■ **Task item**
Word for word, restate the data that follows, omitting the images.

■ **Data entries**

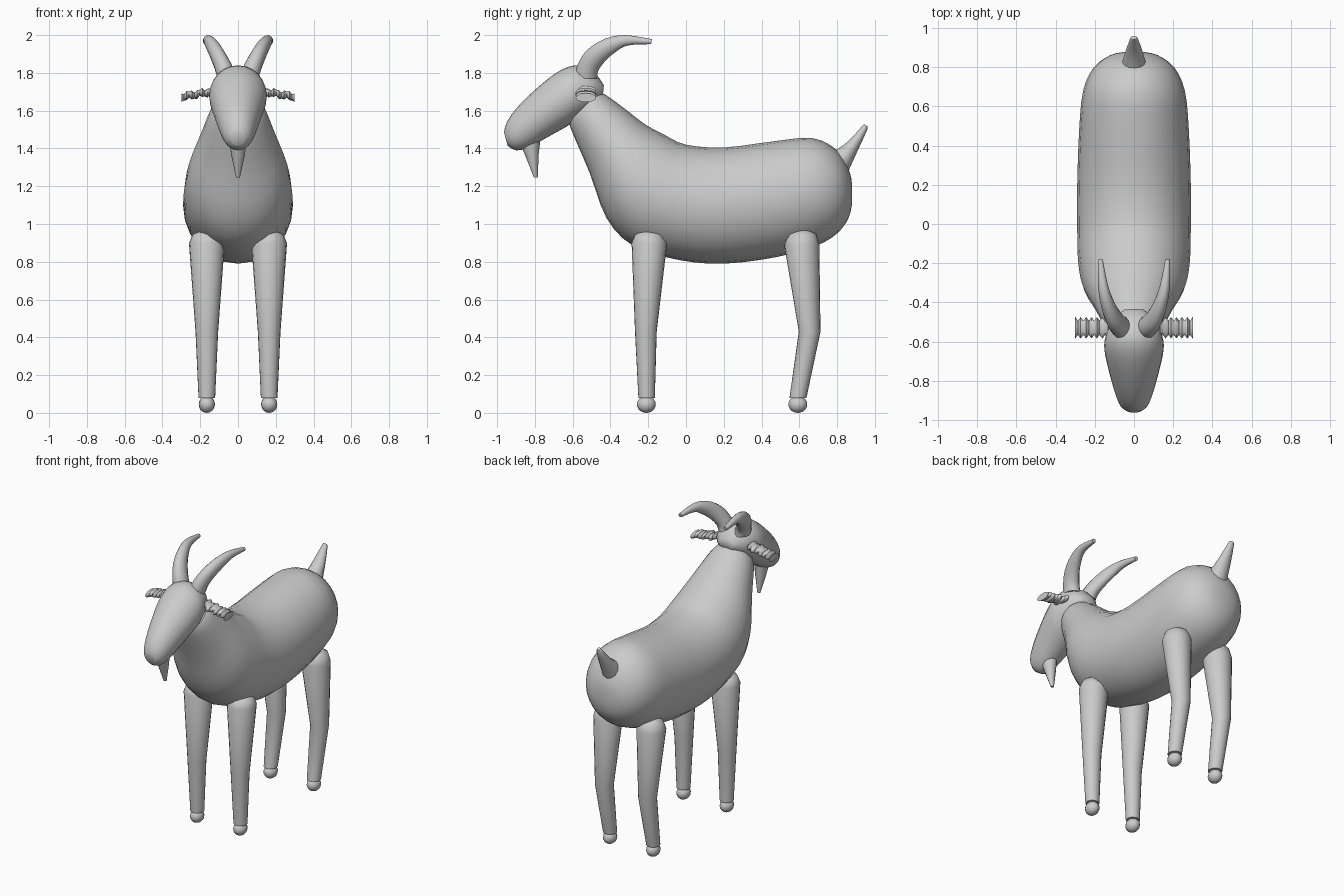
import bpy, bmesh, math
from mathutils import Vector


def sec(a, b, w, x=0.0):
    """Elliptic section: a and b are opposite (y, z) points, w is the half width in x."""
    a, b = Vector((x, *a)), Vector((x, *b))
    return ((a + b) / 2, (a - b) / 2, Vector((w, 0, 0)))


def catmull(p0, p1, p2, p3, t):
    return 0.5 * (2 * p1 + (p2 - p0) * t + (2 * p0 - 5 * p1 + 4 * p2 - p3) * t * t
                  + (3 * p1 - p0 - 3 * p2 + p3) * t ** 3)


def loft(name, secs, sides=20, steps=1, mirror=False):
    """Skin a closed tube over the sections, optionally smoothed between them."""
    rings, n = [], len(secs)
    for i in range(n - 1):
        q = [secs[max(0, min(n - 1, i + k))] for k in (-1, 0, 1, 2)]
        for s in range(steps):
            rings.append([catmull(*[r[j] for r in q], s / steps) for j in range(3)])
    rings.append(secs[-1])
    bm = bmesh.new()
    loops = []
    for c, u, v in rings:
        angles = [2 * math.pi * k / sides for k in range(sides)]
        loops.append([bm.verts.new(c + u * math.cos(t) + v * math.sin(t)) for t in angles])
    for p, q in zip(loops, loops[1:]):
        for k in range(sides):
            m = (k + 1) % sides
            bm.faces.new((p[k], p[m], q[m], q[k]))
    bm.faces.new(loops[0])
    bm.faces.new(loops[-1])
    bmesh.ops.recalc_face_normals(bm, faces=bm.faces)
    return finish(name, bm, mirror)


def finish(name, bm, mirror):
    me = bpy.data.meshes.new(name)
    bm.to_mesh(me)
    bm.free()
    ob = bpy.data.objects.new(name, me)
    bpy.context.collection.objects.link(ob)
    if mirror:
        mod = ob.modifiers.new("Mirror", 'MIRROR')
        mod.use_mirror_merge = False
    bpy.ops.object.select_all(action='DESELECT')
    ob.select_set(True)
    bpy.context.view_layer.objects.active = ob
    bpy.ops.object.shade_smooth_by_angle(angle=math.radians(50))
    return ob


# body and neck, rump to throat
loft("body", [
    sec((0.88, 1.20), (0.88, 1.11), 0.04),
    sec((0.865, 1.28), (0.86, 1.03), 0.12),
    sec((0.80, 1.39), (0.80, 0.95), 0.205),
    sec((0.67, 1.455), (0.69, 0.885), 0.26),
    sec((0.48, 1.44), (0.48, 0.825), 0.28),
    sec((0.20, 1.405), (0.20, 0.79), 0.29),
    sec((0.00, 1.42), (-0.04, 0.81), 0.29),
    sec((-0.11, 1.47), (-0.28, 0.885), 0.285),
    sec((-0.22, 1.53), (-0.42, 1.03), 0.26),
    sec((-0.33, 1.615), (-0.51, 1.27), 0.20),
    sec((-0.42, 1.68), (-0.60, 1.48), 0.15),
    sec((-0.46, 1.70), (-0.62, 1.54), 0.12)], sides=24, steps=3)

# head, crown to muzzle
loft("head", [
    sec((-0.435, 1.735), (-0.44, 1.68), 0.05),
    sec((-0.485, 1.80), (-0.51, 1.60), 0.115),
    sec((-0.58, 1.84), (-0.61, 1.53), 0.15),
    sec((-0.68, 1.805), (-0.66, 1.50), 0.147),
    sec((-0.80, 1.71), (-0.75, 1.45), 0.122),
    sec((-0.90, 1.61), (-0.83, 1.405), 0.096),
    sec((-0.95, 1.535), (-0.90, 1.39), 0.07),
    sec((-0.963, 1.485), (-0.945, 1.415), 0.035)], sides=24, steps=3)

# beard
loft("beard", [
    sec((-0.88, 1.43), (-0.77, 1.45), 0.045),
    sec((-0.85, 1.36), (-0.78, 1.37), 0.036),
    sec((-0.805, 1.245), (-0.785, 1.245), 0.010)], sides=12)

# tail
loft("tail", [
    sec((0.775, 1.38), (0.86, 1.28), 0.062),
    sec((0.85, 1.43), (0.905, 1.38), 0.045),
    sec((0.93, 1.515), (0.96, 1.50), 0.020),
    sec((0.942, 1.53), (0.956, 1.52), 0.009)], sides=12, steps=2)

# horns sweeping back and outward
loft("horns", [
    sec((-0.59, 1.77), (-0.47, 1.77), 0.05, 0.06),
    sec((-0.575, 1.84), (-0.465, 1.81), 0.05, 0.075),
    sec((-0.525, 1.92), (-0.43, 1.86), 0.044, 0.105),
    sec((-0.43, 1.98), (-0.38, 1.905), 0.036, 0.135),
    sec((-0.32, 2.00), (-0.31, 1.945), 0.026, 0.158),
    sec((-0.18, 1.978), (-0.185, 1.952), 0.013, 0.172)], sides=14, steps=3, mirror=True)

# ridged ears
ear = []
for i in range(14):
    x = 0.12 + 0.18 * i / 13
    r = 1.0 if i % 2 else 0.65
    dip = 0.006 * math.sin(i * 1.4)
    ear.append((Vector((x, -0.53, 1.705 - 0.18 * (x - 0.12) + dip)),
                Vector((0, 0.055 * r, 0)), Vector((0, 0, 0.024 * r))))
loft("ears", ear, sides=12, mirror=True)

# legs
loft("front_legs", [
    sec((-0.23, 0.962), (-0.16, 0.962), 0.035, 0.165),
    sec((-0.27, 0.945), (-0.12, 0.945), 0.075, 0.165),
    sec((-0.288, 0.90), (-0.10, 0.90), 0.094, 0.165),
    sec((-0.27, 0.43), (-0.155, 0.43), 0.060, 0.165),
    sec((-0.252, 0.08), (-0.165, 0.08), 0.044, 0.165)], mirror=True)
loft("back_legs", [
    sec((0.58, 0.968), (0.65, 0.968), 0.035, 0.165),
    sec((0.54, 0.945), (0.69, 0.945), 0.075, 0.165),
    sec((0.52, 0.89), (0.706, 0.89), 0.094, 0.165),
    sec((0.597, 0.43), (0.712, 0.43), 0.060, 0.165),
    sec((0.548, 0.08), (0.638, 0.08), 0.044, 0.165)], mirror=True)

# ball hooves
for name, y in (("front_hooves", -0.21), ("back_hooves", 0.592)):
    bm = bmesh.new()
    bmesh.ops.create_uvsphere(bm, u_segments=16, v_segments=10, radius=1)
    bmesh.ops.scale(bm, verts=bm.verts, vec=(0.043, 0.05, 0.045))
    bmesh.ops.translate(bm, verts=bm.verts, vec=(0.165, y, 0.045))
    finish(name, bm, True)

■ **Problem solution**
import bpy, bmesh, math
from mathutils import Vector


def sec(a, b, w, x=0.0):
    """Elliptic section: a and b are opposite (y, z) points, w is the half width in x."""
    a, b = Vector((x, *a)), Vector((x, *b))
    return ((a + b) / 2, (a - b) / 2, Vector((w, 0, 0)))


def catmull(p0, p1, p2, p3, t):
    return 0.5 * (2 * p1 + (p2 - p0) * t + (2 * p0 - 5 * p1 + 4 * p2 - p3) * t * t
                  + (3 * p1 - p0 - 3 * p2 + p3) * t ** 3)


def loft(name, secs, sides=20, steps=1, mirror=False):
    """Skin a closed tube over the sections, optionally smoothed between them."""
    rings, n = [], len(secs)
    for i in range(n - 1):
        q = [secs[max(0, min(n - 1, i + k))] for k in (-1, 0, 1, 2)]
        for s in range(steps):
            rings.append([catmull(*[r[j] for r in q], s / steps) for j in range(3)])
    rings.append(secs[-1])
    bm = bmesh.new()
    loops = []
    for c, u, v in rings:
        angles = [2 * math.pi * k / sides for k in range(sides)]
        loops.append([bm.verts.new(c + u * math.cos(t) + v * math.sin(t)) for t in angles])
    for p, q in zip(loops, loops[1:]):
        for k in range(sides):
            m = (k + 1) % sides
            bm.faces.new((p[k], p[m], q[m], q[k]))
    bm.faces.new(loops[0])
    bm.faces.new(loops[-1])
    bmesh.ops.recalc_face_normals(bm, faces=bm.faces)
    return finish(name, bm, mirror)


def finish(name, bm, mirror):
    me = bpy.data.meshes.new(name)
    bm.to_mesh(me)
    bm.free()
    ob = bpy.data.objects.new(name, me)
    bpy.context.collection.objects.link(ob)
    if mirror:
        mod = ob.modifiers.new("Mirror", 'MIRROR')
        mod.use_mirror_merge = False
    bpy.ops.object.select_all(action='DESELECT')
    ob.select_set(True)
    bpy.context.view_layer.objects.active = ob
    bpy.ops.object.shade_smooth_by_angle(angle=math.radians(50))
    return ob


# body and neck, rump to throat
loft("body", [
    sec((0.88, 1.20), (0.88, 1.11), 0.04),
    sec((0.865, 1.28), (0.86, 1.03), 0.12),
    sec((0.80, 1.39), (0.80, 0.95), 0.205),
    sec((0.67, 1.455), (0.69, 0.885), 0.26),
    sec((0.48, 1.44), (0.48, 0.825), 0.28),
    sec((0.20, 1.405), (0.20, 0.79), 0.29),
    sec((0.00, 1.42), (-0.04, 0.81), 0.29),
    sec((-0.11, 1.47), (-0.28, 0.885), 0.285),
    sec((-0.22, 1.53), (-0.42, 1.03), 0.26),
    sec((-0.33, 1.615), (-0.51, 1.27), 0.20),
    sec((-0.42, 1.68), (-0.60, 1.48), 0.15),
    sec((-0.46, 1.70), (-0.62, 1.54), 0.12)], sides=24, steps=3)

# head, crown to muzzle
loft("head", [
    sec((-0.435, 1.735), (-0.44, 1.68), 0.05),
    sec((-0.485, 1.80), (-0.51, 1.60), 0.115),
    sec((-0.58, 1.84), (-0.61, 1.53), 0.15),
    sec((-0.68, 1.805), (-0.66, 1.50), 0.147),
    sec((-0.80, 1.71), (-0.75, 1.45), 0.122),
    sec((-0.90, 1.61), (-0.83, 1.405), 0.096),
    sec((-0.95, 1.535), (-0.90, 1.39), 0.07),
    sec((-0.963, 1.485), (-0.945, 1.415), 0.035)], sides=24, steps=3)

# beard
loft("beard", [
    sec((-0.88, 1.43), (-0.77, 1.45), 0.045),
    sec((-0.85, 1.36), (-0.78, 1.37), 0.036),
    sec((-0.805, 1.245), (-0.785, 1.245), 0.010)], sides=12)

# tail
loft("tail", [
    sec((0.775, 1.38), (0.86, 1.28), 0.062),
    sec((0.85, 1.43), (0.905, 1.38), 0.045),
    sec((0.93, 1.515), (0.96, 1.50), 0.020),
    sec((0.942, 1.53), (0.956, 1.52), 0.009)], sides=12, steps=2)

# horns sweeping back and outward
loft("horns", [
    sec((-0.59, 1.77), (-0.47, 1.77), 0.05, 0.06),
    sec((-0.575, 1.84), (-0.465, 1.81), 0.05, 0.075),
    sec((-0.525, 1.92), (-0.43, 1.86), 0.044, 0.105),
    sec((-0.43, 1.98), (-0.38, 1.905), 0.036, 0.135),
    sec((-0.32, 2.00), (-0.31, 1.945), 0.026, 0.158),
    sec((-0.18, 1.978), (-0.185, 1.952), 0.013, 0.172)], sides=14, steps=3, mirror=True)

# ridged ears
ear = []
for i in range(14):
    x = 0.12 + 0.18 * i / 13
    r = 1.0 if i % 2 else 0.65
    dip = 0.006 * math.sin(i * 1.4)
    ear.append((Vector((x, -0.53, 1.705 - 0.18 * (x - 0.12) + dip)),
                Vector((0, 0.055 * r, 0)), Vector((0, 0, 0.024 * r))))
loft("ears", ear, sides=12, mirror=True)

# legs
loft("front_legs", [
    sec((-0.23, 0.962), (-0.16, 0.962), 0.035, 0.165),
    sec((-0.27, 0.945), (-0.12, 0.945), 0.075, 0.165),
    sec((-0.288, 0.90), (-0.10, 0.90), 0.094, 0.165),
    sec((-0.27, 0.43), (-0.155, 0.43), 0.060, 0.165),
    sec((-0.252, 0.08), (-0.165, 0.08), 0.044, 0.165)], mirror=True)
loft("back_legs", [
    sec((0.58, 0.968), (0.65, 0.968), 0.035, 0.165),
    sec((0.54, 0.945), (0.69, 0.945), 0.075, 0.165),
    sec((0.52, 0.89), (0.706, 0.89), 0.094, 0.165),
    sec((0.597, 0.43), (0.712, 0.43), 0.060, 0.165),
    sec((0.548, 0.08), (0.638, 0.08), 0.044, 0.165)], mirror=True)

# ball hooves
for name, y in (("front_hooves", -0.21), ("back_hooves", 0.592)):
    bm = bmesh.new()
    bmesh.ops.create_uvsphere(bm, u_segments=16, v_segments=10, radius=1)
    bmesh.ops.scale(bm, verts=bm.verts, vec=(0.043, 0.05, 0.045))
    bmesh.ops.translate(bm, verts=bm.verts, vec=(0.165, y, 0.045))
    finish(name, bm, True)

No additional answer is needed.